= Beginning of Section =
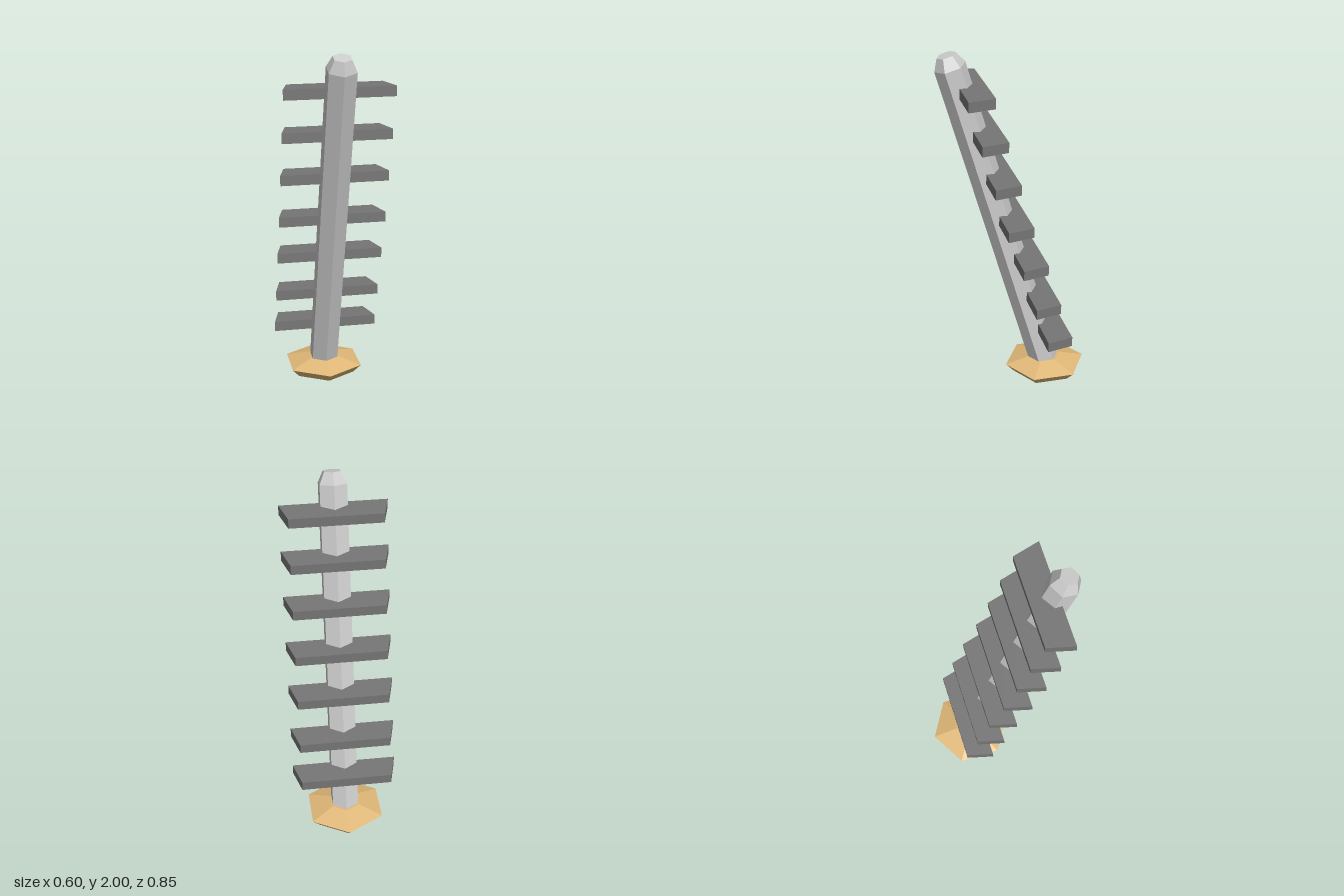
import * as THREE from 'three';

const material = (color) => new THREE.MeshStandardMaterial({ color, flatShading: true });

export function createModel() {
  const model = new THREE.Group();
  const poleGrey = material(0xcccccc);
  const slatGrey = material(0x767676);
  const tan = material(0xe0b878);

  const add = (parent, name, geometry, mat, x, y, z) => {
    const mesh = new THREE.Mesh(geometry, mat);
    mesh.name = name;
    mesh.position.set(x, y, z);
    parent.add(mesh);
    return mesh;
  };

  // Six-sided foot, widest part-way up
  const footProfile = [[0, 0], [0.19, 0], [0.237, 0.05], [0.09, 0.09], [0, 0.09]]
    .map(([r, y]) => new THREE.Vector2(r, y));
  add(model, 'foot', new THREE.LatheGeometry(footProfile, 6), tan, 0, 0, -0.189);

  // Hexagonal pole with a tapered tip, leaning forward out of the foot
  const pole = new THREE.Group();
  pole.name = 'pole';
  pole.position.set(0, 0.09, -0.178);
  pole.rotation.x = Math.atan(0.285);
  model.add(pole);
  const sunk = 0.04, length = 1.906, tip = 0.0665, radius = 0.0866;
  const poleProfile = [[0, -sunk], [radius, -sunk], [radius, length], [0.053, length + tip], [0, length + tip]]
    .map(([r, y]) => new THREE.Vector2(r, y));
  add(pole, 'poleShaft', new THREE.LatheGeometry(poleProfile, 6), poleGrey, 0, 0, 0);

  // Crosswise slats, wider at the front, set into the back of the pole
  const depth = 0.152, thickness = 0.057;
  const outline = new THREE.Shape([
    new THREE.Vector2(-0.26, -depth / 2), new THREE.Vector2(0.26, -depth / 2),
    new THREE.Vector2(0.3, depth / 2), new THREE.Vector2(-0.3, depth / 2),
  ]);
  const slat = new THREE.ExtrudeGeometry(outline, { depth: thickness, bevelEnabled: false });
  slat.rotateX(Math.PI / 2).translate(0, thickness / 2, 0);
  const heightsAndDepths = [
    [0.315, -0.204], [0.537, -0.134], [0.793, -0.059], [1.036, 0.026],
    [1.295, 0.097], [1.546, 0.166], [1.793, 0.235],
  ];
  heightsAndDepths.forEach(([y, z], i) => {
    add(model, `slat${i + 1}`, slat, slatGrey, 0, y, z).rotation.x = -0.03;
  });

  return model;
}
= End of Section =
### Problem to solve
Nothing but the lines from the one containing "z).rotation.x = -0.03;" to the end of the material should be printed, each exactly as written.

### Result of the exercise
    add(model, `slat${i + 1}`, slat, slatGrey, 0, y, z).rotation.x = -0.03;
  });

  return model;
}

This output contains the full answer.